Exercise goal:
Beginning with the line that contains "(0.56, 0.32, 0.16))" in the material below, print each line exactly until the line that contains "(0.012, 0.01, 0.01))" has been printed, then stop.

____________________

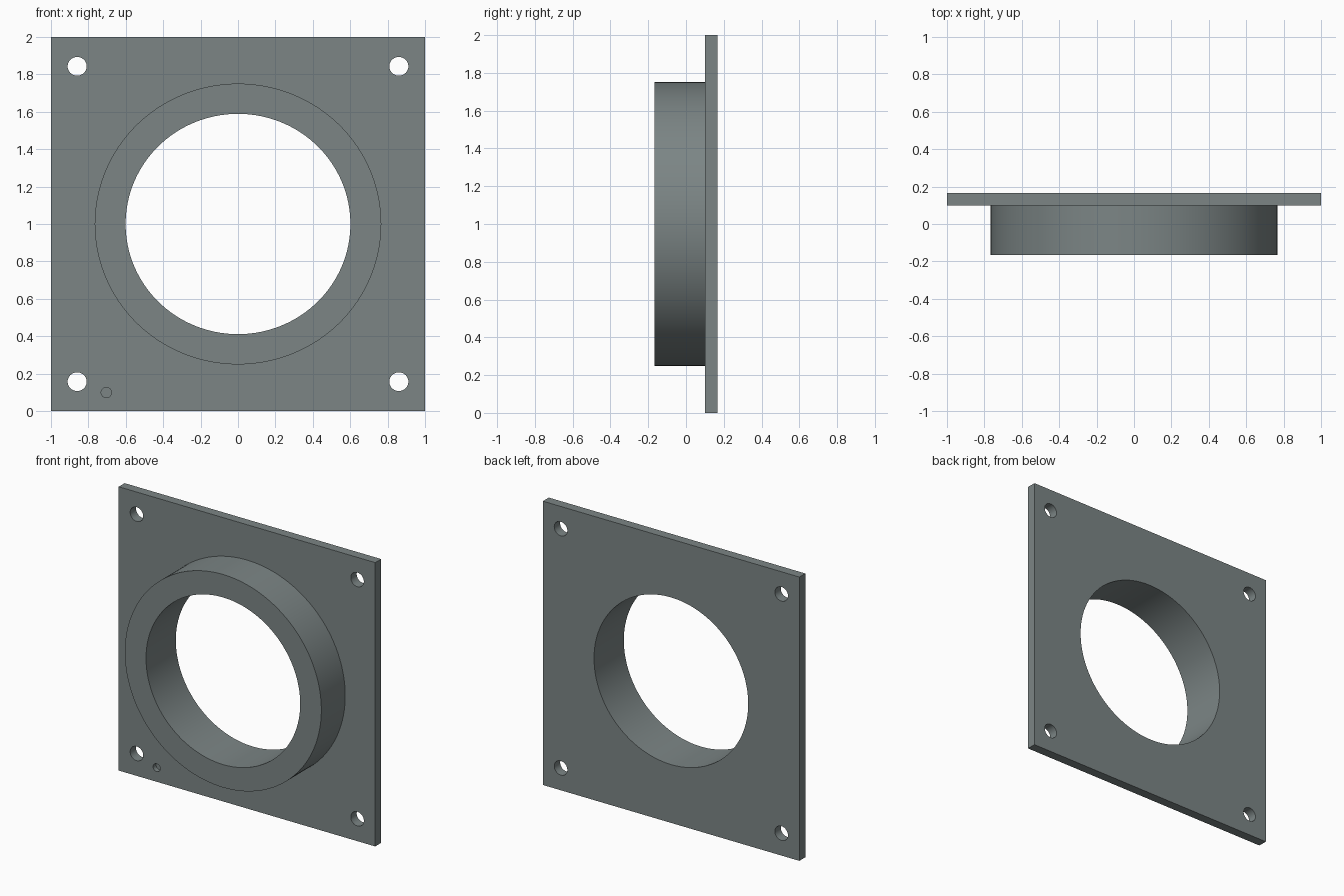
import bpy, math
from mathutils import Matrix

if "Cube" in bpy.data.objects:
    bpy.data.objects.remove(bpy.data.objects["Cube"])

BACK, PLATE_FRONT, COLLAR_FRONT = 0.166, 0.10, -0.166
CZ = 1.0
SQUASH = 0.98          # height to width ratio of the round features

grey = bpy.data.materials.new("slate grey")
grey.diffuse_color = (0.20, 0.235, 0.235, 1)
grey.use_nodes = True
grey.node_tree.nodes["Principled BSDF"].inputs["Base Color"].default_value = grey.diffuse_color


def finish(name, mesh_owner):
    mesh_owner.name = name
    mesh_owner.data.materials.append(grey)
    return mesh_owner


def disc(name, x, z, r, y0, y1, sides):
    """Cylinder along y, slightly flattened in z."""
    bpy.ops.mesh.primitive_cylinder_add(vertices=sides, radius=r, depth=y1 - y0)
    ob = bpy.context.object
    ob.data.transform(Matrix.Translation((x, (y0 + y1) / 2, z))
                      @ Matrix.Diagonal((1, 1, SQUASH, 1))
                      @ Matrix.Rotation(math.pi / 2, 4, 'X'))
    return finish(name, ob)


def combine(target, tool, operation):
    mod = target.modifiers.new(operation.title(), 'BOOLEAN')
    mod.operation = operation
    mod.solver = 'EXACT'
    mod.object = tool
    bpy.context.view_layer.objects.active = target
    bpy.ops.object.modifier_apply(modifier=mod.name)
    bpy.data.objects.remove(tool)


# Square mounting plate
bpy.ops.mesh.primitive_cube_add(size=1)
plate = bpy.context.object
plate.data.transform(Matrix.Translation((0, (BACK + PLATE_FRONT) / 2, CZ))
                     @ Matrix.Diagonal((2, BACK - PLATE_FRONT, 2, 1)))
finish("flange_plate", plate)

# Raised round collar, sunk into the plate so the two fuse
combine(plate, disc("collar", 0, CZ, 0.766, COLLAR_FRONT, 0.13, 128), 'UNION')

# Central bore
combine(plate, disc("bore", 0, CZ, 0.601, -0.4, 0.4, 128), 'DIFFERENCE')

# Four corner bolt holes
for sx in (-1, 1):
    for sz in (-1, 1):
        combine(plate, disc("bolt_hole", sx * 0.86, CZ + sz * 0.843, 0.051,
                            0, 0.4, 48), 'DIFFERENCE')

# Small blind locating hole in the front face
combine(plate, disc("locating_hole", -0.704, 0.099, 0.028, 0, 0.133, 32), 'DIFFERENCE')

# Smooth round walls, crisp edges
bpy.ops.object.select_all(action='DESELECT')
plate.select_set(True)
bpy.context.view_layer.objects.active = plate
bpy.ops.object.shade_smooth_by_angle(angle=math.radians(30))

____________________

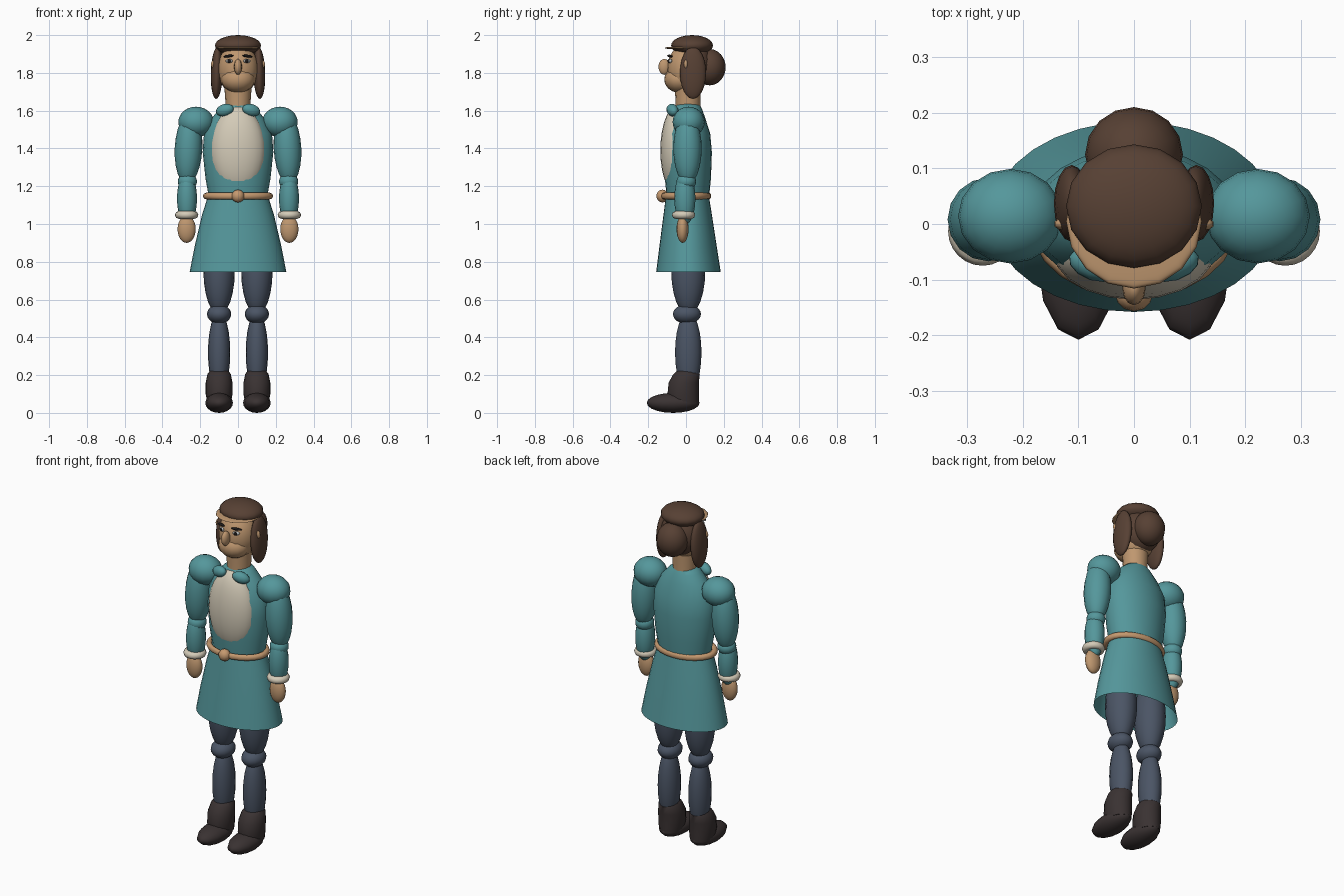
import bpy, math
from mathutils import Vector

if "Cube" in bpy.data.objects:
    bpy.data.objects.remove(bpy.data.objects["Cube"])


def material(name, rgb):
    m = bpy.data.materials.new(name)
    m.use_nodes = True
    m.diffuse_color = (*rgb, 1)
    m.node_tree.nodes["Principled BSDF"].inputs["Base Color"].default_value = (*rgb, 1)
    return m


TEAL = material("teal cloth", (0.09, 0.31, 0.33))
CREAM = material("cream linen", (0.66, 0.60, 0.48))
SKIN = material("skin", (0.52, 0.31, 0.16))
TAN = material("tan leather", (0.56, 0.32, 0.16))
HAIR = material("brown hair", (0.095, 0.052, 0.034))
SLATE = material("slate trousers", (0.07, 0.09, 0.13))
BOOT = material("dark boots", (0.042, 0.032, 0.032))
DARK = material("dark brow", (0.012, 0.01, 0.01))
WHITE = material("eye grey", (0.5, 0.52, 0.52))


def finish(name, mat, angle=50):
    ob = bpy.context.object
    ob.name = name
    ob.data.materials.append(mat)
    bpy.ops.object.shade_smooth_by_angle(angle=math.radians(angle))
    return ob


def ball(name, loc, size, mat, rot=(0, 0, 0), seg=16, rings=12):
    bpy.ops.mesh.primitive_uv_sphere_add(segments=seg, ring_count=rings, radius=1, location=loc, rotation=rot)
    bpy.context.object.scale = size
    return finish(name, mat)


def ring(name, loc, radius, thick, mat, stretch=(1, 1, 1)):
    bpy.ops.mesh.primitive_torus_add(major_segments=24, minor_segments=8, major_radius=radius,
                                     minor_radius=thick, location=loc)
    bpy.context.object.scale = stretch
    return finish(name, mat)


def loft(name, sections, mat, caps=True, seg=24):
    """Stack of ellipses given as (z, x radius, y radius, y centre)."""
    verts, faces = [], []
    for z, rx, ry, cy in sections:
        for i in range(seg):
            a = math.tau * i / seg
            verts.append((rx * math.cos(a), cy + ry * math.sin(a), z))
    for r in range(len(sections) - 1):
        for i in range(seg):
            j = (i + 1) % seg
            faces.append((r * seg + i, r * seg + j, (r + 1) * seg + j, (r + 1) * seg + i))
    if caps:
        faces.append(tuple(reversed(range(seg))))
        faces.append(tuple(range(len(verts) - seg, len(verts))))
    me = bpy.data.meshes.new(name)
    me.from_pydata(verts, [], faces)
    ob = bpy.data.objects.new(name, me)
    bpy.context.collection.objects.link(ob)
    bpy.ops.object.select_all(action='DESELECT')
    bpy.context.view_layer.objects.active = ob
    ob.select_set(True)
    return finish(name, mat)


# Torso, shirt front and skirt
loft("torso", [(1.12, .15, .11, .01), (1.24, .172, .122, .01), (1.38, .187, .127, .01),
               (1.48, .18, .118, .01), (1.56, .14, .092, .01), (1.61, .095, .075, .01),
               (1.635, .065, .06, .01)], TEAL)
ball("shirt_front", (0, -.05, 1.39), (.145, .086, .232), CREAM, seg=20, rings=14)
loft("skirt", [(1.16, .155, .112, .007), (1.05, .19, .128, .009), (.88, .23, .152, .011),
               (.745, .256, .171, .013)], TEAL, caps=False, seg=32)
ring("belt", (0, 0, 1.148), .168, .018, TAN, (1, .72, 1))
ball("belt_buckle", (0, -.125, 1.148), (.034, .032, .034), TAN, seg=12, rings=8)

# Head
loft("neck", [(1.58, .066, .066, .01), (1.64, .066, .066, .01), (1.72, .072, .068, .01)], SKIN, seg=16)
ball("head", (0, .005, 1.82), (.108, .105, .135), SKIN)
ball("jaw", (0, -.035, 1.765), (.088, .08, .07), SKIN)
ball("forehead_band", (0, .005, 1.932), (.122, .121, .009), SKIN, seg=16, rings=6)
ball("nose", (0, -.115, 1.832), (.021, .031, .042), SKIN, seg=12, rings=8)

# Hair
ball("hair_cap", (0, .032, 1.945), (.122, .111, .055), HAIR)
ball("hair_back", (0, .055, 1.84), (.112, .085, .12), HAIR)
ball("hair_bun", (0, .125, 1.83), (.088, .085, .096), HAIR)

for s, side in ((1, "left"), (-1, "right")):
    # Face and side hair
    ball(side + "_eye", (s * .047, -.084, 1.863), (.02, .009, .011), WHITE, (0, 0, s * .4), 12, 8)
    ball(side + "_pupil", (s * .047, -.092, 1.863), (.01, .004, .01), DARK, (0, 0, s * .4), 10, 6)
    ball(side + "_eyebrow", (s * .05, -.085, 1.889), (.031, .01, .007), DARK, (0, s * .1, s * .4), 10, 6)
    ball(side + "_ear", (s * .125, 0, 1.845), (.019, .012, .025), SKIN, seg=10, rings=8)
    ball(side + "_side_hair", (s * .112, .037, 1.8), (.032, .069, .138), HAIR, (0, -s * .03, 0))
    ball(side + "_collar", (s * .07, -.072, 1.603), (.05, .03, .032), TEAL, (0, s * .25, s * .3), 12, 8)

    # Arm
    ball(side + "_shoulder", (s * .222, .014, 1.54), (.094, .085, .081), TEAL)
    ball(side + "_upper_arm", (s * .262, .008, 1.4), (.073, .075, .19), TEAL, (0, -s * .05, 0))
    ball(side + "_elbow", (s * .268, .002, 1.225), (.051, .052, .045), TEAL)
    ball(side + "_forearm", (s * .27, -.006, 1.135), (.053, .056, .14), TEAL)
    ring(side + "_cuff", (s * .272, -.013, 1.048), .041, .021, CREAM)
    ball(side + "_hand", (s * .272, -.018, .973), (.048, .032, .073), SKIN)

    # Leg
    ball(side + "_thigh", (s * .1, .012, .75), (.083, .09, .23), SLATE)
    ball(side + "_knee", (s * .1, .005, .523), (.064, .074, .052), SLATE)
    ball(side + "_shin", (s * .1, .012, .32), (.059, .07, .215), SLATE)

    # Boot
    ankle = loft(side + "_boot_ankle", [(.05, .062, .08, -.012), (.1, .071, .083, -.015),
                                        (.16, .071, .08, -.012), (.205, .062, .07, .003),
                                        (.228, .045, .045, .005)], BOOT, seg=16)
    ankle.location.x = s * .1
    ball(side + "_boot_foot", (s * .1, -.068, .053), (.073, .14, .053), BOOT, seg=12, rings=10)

____________________

Result of the task:
TAN = material("tan leather", (0.56, 0.32, 0.16))
HAIR = material("brown hair", (0.095, 0.052, 0.034))
SLATE = material("slate trousers", (0.07, 0.09, 0.13))
BOOT = material("dark boots", (0.042, 0.032, 0.032))
DARK = material("dark brow", (0.012, 0.01, 0.01))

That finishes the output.